(REQUIRED WORK):
Nothing outside the range below should be printed. Output exactly the lines from the line with "for (const y of [0.24, 0.34, 0.45, 0.56])" to the line with "for (let i = 0; i < 6;", both included.
***** PROVIDED DATA *****
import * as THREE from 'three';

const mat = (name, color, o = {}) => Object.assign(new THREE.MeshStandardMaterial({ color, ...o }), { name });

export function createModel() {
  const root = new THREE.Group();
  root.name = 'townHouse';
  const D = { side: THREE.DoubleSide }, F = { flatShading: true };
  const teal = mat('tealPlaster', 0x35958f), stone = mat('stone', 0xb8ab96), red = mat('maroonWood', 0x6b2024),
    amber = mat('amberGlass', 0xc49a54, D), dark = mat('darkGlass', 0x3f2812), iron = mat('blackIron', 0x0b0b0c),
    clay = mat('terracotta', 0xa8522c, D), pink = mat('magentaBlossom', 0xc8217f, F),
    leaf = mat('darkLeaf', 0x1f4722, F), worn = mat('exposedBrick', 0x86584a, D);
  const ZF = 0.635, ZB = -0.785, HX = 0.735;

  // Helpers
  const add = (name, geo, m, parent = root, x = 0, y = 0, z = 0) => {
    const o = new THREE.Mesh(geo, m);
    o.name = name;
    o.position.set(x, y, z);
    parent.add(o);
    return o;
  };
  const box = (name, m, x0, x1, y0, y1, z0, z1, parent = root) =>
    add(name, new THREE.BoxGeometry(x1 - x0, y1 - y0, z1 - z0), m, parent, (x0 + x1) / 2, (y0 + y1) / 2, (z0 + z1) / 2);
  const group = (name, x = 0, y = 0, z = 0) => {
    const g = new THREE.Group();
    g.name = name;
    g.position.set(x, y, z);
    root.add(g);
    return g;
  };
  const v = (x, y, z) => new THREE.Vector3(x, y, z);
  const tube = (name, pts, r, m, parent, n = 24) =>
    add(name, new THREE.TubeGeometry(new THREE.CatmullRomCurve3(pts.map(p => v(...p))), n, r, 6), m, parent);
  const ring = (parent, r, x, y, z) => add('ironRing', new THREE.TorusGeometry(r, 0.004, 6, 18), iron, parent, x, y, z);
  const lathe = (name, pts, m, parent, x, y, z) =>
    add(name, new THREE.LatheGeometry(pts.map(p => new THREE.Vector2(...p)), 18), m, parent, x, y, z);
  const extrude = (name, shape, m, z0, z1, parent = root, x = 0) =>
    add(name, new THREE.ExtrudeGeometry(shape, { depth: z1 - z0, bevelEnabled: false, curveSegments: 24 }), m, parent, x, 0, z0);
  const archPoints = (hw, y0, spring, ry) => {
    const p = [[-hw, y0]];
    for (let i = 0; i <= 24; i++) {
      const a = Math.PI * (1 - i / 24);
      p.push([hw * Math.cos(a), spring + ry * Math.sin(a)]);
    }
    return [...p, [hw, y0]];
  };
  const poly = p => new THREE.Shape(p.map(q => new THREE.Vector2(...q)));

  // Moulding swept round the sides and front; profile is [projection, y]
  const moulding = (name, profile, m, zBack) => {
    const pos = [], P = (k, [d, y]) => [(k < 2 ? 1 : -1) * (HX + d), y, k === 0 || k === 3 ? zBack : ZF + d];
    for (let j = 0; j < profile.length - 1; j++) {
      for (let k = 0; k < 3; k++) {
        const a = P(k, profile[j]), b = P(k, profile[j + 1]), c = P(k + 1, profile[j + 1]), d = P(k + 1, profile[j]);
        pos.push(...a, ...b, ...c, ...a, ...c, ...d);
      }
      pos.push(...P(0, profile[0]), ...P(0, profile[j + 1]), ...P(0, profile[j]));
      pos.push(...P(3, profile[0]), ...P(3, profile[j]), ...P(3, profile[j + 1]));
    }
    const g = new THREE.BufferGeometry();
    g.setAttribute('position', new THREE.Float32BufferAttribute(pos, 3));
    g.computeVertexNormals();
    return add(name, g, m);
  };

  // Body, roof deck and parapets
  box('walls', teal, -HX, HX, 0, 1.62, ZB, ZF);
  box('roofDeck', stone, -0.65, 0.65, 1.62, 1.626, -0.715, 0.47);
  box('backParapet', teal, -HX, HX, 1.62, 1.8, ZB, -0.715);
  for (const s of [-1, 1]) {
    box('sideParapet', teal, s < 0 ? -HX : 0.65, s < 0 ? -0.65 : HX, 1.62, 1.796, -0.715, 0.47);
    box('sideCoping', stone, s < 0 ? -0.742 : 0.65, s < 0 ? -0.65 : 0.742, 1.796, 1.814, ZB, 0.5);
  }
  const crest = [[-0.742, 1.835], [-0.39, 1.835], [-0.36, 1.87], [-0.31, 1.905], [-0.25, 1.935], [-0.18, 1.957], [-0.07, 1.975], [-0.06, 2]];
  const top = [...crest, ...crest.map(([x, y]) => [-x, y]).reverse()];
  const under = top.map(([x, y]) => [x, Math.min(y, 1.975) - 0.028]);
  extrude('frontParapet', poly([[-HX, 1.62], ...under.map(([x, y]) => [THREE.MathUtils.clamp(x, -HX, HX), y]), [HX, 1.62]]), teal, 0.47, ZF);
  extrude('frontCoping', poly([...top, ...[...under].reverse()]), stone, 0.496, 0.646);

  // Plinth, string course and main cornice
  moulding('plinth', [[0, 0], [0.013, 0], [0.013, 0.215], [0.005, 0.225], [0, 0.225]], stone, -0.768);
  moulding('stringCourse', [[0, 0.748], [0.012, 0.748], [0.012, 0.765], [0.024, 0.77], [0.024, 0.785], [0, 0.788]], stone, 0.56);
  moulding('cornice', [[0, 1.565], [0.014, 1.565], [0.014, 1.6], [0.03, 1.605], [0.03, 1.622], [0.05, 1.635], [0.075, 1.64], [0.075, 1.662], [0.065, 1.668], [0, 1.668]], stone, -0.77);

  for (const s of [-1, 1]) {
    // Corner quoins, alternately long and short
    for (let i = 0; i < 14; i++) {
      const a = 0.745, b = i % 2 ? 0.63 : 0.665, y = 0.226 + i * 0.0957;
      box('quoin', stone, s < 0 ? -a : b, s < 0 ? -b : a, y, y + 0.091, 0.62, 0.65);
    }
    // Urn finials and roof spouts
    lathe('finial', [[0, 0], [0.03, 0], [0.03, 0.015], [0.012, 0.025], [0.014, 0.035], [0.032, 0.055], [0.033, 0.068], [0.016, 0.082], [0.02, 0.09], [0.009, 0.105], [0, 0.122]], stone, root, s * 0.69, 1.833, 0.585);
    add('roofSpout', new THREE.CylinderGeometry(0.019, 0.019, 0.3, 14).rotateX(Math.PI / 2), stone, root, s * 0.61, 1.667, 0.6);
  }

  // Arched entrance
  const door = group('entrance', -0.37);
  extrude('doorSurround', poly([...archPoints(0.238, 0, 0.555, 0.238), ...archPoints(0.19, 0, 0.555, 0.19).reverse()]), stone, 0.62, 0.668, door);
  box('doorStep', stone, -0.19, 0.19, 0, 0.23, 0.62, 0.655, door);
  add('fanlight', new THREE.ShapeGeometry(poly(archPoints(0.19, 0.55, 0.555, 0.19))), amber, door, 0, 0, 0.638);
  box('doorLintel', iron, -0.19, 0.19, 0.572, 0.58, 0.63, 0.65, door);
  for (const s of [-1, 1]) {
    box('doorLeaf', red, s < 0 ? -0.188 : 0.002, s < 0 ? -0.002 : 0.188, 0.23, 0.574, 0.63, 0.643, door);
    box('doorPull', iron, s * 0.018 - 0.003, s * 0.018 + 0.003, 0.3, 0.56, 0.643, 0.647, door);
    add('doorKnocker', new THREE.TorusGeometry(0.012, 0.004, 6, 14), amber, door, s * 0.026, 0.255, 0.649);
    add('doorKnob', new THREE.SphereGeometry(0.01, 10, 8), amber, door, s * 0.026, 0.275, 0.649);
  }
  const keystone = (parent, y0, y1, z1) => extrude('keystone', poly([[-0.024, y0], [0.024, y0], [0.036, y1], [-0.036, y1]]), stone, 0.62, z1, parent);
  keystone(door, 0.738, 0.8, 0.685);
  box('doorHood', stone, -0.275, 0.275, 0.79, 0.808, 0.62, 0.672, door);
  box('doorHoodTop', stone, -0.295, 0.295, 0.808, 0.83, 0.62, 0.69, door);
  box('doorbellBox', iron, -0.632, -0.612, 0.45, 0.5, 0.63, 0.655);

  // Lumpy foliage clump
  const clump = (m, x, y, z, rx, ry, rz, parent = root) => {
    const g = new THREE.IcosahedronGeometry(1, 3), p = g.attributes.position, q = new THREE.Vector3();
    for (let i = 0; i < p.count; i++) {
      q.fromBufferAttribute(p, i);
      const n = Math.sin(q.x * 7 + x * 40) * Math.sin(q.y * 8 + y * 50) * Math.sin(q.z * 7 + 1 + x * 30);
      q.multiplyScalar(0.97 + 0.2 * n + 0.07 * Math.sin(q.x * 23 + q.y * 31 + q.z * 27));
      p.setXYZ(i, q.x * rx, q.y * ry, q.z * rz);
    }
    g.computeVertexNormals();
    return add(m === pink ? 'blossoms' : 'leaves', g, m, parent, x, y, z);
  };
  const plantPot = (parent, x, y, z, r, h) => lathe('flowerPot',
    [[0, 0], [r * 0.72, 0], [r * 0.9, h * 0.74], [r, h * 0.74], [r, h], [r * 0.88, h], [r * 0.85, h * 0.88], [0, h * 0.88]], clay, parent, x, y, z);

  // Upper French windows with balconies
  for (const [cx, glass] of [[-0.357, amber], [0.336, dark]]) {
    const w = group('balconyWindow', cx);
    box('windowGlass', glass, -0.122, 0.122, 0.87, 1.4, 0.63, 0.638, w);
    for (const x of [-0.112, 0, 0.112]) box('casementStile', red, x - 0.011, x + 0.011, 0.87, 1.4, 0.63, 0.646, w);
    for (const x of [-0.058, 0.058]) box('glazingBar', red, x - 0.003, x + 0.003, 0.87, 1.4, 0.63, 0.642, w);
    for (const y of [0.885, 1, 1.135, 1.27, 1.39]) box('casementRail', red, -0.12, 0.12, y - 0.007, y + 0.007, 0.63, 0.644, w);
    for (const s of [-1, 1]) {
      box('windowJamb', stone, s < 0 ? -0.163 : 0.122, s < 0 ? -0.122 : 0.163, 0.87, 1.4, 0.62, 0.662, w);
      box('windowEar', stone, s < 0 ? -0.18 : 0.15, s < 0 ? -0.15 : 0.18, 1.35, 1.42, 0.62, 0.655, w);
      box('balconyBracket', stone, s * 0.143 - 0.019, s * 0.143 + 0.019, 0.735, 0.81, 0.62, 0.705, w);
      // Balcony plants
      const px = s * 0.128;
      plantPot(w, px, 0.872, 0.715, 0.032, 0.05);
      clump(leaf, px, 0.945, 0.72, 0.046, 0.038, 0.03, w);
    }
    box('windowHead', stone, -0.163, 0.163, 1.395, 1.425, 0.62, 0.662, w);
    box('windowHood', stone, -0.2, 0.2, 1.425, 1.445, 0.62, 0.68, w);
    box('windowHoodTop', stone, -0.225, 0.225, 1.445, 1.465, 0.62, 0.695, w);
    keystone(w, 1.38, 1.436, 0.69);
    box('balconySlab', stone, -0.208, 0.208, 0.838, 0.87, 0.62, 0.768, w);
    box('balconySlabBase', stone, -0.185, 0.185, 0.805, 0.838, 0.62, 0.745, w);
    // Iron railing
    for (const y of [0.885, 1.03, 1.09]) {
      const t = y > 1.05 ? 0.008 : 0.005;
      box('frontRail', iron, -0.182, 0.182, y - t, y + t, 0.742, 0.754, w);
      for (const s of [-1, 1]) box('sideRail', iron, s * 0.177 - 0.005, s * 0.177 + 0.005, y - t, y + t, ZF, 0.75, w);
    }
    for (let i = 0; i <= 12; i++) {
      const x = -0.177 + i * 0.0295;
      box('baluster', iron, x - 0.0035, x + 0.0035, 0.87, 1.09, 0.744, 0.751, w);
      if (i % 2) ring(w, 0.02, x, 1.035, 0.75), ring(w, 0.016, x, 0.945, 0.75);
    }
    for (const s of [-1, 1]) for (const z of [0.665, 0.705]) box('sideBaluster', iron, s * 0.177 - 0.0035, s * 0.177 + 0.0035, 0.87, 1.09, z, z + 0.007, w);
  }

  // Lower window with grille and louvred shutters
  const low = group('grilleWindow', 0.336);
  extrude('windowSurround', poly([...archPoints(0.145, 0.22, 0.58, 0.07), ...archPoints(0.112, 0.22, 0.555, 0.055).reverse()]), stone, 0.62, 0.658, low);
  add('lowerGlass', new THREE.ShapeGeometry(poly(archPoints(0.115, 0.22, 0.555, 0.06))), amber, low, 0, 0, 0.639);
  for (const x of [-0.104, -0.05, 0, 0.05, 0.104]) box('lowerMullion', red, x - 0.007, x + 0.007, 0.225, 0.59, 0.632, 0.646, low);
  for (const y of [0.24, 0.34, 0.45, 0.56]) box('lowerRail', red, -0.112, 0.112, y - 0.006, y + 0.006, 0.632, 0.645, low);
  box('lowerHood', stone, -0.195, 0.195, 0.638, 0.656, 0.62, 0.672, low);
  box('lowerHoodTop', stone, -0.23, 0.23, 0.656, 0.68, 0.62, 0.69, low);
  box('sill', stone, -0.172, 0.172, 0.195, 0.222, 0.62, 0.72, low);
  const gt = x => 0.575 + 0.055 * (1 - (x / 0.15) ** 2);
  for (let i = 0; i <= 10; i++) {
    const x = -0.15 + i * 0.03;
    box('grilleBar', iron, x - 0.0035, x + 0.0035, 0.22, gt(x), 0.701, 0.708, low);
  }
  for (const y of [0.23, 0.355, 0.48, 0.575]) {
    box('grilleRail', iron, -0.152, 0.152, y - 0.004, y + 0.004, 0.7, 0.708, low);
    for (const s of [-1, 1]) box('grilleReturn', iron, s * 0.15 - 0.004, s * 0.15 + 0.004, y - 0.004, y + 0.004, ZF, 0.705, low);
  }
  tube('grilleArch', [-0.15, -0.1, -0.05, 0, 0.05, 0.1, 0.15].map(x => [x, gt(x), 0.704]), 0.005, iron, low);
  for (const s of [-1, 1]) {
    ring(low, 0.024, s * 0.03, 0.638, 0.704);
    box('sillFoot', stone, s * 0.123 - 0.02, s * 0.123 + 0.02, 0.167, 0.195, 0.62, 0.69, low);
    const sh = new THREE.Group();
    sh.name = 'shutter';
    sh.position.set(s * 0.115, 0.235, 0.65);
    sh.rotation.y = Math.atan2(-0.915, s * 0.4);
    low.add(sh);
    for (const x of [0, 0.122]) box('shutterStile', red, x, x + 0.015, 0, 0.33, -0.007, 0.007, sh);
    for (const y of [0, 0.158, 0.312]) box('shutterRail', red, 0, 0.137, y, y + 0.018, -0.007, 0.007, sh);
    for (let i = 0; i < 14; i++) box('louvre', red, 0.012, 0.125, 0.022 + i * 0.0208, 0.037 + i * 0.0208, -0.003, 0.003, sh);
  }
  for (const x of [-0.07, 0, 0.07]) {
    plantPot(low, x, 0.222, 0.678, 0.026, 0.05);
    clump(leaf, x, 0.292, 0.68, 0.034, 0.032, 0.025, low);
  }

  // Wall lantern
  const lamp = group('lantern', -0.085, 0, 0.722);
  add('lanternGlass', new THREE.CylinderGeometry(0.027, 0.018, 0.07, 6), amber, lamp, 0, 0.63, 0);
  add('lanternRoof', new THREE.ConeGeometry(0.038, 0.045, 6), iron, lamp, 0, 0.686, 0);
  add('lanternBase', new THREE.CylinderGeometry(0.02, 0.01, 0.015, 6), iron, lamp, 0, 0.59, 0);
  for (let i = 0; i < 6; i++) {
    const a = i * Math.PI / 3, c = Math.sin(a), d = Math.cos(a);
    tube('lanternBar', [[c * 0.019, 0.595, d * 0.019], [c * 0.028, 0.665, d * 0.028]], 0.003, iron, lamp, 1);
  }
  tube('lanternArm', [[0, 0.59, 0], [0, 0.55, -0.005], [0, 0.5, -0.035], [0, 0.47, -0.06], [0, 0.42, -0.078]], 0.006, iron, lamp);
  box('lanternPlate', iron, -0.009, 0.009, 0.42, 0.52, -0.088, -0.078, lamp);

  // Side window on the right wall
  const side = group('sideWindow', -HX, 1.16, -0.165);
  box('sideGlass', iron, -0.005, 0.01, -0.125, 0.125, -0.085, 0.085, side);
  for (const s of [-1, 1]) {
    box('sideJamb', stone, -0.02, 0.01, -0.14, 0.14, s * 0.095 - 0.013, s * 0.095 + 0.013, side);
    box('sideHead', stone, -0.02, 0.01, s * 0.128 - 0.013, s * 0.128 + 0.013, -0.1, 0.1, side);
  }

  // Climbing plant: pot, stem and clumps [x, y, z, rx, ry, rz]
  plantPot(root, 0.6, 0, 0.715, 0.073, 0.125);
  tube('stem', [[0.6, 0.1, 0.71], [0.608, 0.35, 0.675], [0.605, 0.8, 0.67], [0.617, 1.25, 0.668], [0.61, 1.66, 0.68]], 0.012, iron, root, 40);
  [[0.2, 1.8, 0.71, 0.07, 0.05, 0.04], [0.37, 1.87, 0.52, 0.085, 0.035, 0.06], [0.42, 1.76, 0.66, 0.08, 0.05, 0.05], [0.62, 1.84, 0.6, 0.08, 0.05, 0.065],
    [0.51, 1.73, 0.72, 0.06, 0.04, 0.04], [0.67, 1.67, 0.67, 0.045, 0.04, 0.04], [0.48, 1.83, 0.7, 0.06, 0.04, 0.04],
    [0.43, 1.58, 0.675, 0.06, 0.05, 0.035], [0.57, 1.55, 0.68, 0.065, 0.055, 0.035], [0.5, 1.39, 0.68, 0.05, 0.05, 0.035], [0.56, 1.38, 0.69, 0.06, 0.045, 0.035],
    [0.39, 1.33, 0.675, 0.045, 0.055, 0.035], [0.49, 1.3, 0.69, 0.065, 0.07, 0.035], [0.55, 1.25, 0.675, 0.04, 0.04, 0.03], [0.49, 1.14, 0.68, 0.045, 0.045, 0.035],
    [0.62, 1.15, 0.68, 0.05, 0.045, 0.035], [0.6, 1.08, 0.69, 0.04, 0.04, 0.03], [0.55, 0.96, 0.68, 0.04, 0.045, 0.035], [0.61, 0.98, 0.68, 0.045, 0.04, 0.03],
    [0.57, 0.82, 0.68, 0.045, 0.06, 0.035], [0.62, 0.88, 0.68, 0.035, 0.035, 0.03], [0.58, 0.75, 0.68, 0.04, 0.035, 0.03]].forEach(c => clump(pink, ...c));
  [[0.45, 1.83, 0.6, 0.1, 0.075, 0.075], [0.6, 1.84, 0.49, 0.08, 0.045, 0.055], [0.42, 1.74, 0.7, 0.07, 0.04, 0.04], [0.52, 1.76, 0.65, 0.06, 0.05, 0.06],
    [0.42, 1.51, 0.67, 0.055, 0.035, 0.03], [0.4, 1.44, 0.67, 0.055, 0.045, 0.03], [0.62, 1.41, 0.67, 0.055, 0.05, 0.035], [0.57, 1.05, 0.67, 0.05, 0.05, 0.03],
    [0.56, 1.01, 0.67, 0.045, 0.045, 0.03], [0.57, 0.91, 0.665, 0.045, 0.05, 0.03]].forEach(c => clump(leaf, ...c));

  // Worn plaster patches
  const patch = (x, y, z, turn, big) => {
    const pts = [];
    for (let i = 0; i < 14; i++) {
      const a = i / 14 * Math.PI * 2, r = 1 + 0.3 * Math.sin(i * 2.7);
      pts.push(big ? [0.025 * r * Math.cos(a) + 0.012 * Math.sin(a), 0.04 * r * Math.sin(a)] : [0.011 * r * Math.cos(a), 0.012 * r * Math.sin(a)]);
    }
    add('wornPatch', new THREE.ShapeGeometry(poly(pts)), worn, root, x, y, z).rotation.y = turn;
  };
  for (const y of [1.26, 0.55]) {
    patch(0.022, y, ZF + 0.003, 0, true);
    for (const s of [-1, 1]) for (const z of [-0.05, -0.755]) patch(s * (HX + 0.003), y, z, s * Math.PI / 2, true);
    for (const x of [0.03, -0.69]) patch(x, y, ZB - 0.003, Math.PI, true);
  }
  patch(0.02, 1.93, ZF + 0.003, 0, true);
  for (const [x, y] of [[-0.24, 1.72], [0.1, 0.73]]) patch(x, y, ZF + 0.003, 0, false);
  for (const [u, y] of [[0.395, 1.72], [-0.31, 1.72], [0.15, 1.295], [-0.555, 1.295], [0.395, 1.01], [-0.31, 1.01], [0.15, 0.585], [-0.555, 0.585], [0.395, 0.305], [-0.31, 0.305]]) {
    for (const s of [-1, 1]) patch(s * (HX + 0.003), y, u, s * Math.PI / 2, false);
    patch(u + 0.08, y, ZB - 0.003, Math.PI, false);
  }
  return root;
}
*****
(REPLY TO THE TASK):
  for (const y of [0.24, 0.34, 0.45, 0.56]) box('lowerRail', red, -0.112, 0.112, y - 0.006, y + 0.006, 0.632, 0.645, low);
  box('lowerHood', stone, -0.195, 0.195, 0.638, 0.656, 0.62, 0.672, low);
  box('lowerHoodTop', stone, -0.23, 0.23, 0.656, 0.68, 0.62, 0.69, low);
  box('sill', stone, -0.172, 0.172, 0.195, 0.222, 0.62, 0.72, low);
  const gt = x => 0.575 + 0.055 * (1 - (x / 0.15) ** 2);
  for (let i = 0; i <= 10; i++) {
    const x = -0.15 + i * 0.03;
    box('grilleBar', iron, x - 0.0035, x + 0.0035, 0.22, gt(x), 0.701, 0.708, low);
  }
  for (const y of [0.23, 0.355, 0.48, 0.575]) {
    box('grilleRail', iron, -0.152, 0.152, y - 0.004, y + 0.004, 0.7, 0.708, low);
    for (const s of [-1, 1]) box('grilleReturn', iron, s * 0.15 - 0.004, s * 0.15 + 0.004, y - 0.004, y + 0.004, ZF, 0.705, low);
  }
  tube('grilleArch', [-0.15, -0.1, -0.05, 0, 0.05, 0.1, 0.15].map(x => [x, gt(x), 0.704]), 0.005, iron, low);
  for (const s of [-1, 1]) {
    ring(low, 0.024, s * 0.03, 0.638, 0.704);
    box('sillFoot', stone, s * 0.123 - 0.02, s * 0.123 + 0.02, 0.167, 0.195, 0.62, 0.69, low);
    const sh = new THREE.Group();
    sh.name = 'shutter';
    sh.position.set(s * 0.115, 0.235, 0.65);
    sh.rotation.y = Math.atan2(-0.915, s * 0.4);
    low.add(sh);
    for (const x of [0, 0.122]) box('shutterStile', red, x, x + 0.015, 0, 0.33, -0.007, 0.007, sh);
    for (const y of [0, 0.158, 0.312]) box('shutterRail', red, 0, 0.137, y, y + 0.018, -0.007, 0.007, sh);
    for (let i = 0; i < 14; i++) box('louvre', red, 0.012, 0.125, 0.022 + i * 0.0208, 0.037 + i * 0.0208, -0.003, 0.003, sh);
  }
  for (const x of [-0.07, 0, 0.07]) {
    plantPot(low, x, 0.222, 0.678, 0.026, 0.05);
    clump(leaf, x, 0.292, 0.68, 0.034, 0.032, 0.025, low);
  }

  // Wall lantern
  const lamp = group('lantern', -0.085, 0, 0.722);
  add('lanternGlass', new THREE.CylinderGeometry(0.027, 0.018, 0.07, 6), amber, lamp, 0, 0.63, 0);
  add('lanternRoof', new THREE.ConeGeometry(0.038, 0.045, 6), iron, lamp, 0, 0.686, 0);
  add('lanternBase', new THREE.CylinderGeometry(0.02, 0.01, 0.015, 6), iron, lamp, 0, 0.59, 0);
  for (let i = 0; i < 6; i++) {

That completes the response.